Every record must be copied out exactly.

START DATA SHOWN

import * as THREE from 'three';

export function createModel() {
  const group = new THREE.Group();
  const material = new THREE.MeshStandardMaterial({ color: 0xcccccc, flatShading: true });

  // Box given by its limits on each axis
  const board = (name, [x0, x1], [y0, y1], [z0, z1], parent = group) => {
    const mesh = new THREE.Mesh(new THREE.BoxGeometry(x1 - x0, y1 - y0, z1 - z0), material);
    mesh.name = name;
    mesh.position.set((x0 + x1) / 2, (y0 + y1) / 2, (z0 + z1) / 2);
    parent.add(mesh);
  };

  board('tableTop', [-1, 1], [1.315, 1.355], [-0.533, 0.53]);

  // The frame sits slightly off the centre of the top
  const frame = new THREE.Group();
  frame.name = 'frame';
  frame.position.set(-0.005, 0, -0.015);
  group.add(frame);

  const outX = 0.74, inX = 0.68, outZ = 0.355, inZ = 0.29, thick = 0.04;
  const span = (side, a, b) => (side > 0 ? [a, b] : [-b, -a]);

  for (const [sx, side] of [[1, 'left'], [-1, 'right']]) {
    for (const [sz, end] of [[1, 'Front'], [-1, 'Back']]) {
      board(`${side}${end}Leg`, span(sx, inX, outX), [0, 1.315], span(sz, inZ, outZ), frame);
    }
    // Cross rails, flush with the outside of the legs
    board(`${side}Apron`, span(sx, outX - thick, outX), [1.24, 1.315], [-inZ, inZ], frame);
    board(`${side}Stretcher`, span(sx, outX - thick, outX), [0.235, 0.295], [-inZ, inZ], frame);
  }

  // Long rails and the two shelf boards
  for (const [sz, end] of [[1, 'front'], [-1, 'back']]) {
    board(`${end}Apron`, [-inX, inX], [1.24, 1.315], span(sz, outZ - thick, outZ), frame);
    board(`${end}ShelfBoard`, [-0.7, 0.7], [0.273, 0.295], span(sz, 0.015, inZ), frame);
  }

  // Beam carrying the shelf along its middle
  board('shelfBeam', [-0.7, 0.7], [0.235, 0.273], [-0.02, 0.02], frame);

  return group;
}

END DATA SHOWN

RESULT FOR THIS EXERCISE:
import * as THREE from 'three';

export function createModel() {
  const group = new THREE.Group();
  const material = new THREE.MeshStandardMaterial({ color: 0xcccccc, flatShading: true });

  // Box given by its limits on each axis
  const board = (name, [x0, x1], [y0, y1], [z0, z1], parent = group) => {
    const mesh = new THREE.Mesh(new THREE.BoxGeometry(x1 - x0, y1 - y0, z1 - z0), material);
    mesh.name = name;
    mesh.position.set((x0 + x1) / 2, (y0 + y1) / 2, (z0 + z1) / 2);
    parent.add(mesh);
  };

  board('tableTop', [-1, 1], [1.315, 1.355], [-0.533, 0.53]);

  // The frame sits slightly off the centre of the top
  const frame = new THREE.Group();
  frame.name = 'frame';
  frame.position.set(-0.005, 0, -0.015);
  group.add(frame);

  const outX = 0.74, inX = 0.68, outZ = 0.355, inZ = 0.29, thick = 0.04;
  const span = (side, a, b) => (side > 0 ? [a, b] : [-b, -a]);

  for (const [sx, side] of [[1, 'left'], [-1, 'right']]) {
    for (const [sz, end] of [[1, 'Front'], [-1, 'Back']]) {
      board(`${side}${end}Leg`, span(sx, inX, outX), [0, 1.315], span(sz, inZ, outZ), frame);
    }
    // Cross rails, flush with the outside of the legs
    board(`${side}Apron`, span(sx, outX - thick, outX), [1.24, 1.315], [-inZ, inZ], frame);
    board(`${side}Stretcher`, span(sx, outX - thick, outX), [0.235, 0.295], [-inZ, inZ], frame);
  }

  // Long rails and the two shelf boards
  for (const [sz, end] of [[1, 'front'], [-1, 'back']]) {
    board(`${end}Apron`, [-inX, inX], [1.24, 1.315], span(sz, outZ - thick, outZ), frame);
    board(`${end}ShelfBoard`, [-0.7, 0.7], [0.273, 0.295], span(sz, 0.015, inZ), frame);
  }

  // Beam carrying the shelf along its middle
  board('shelfBeam', [-0.7, 0.7], [0.235, 0.273], [-0.02, 0.02], frame);

  return group;
}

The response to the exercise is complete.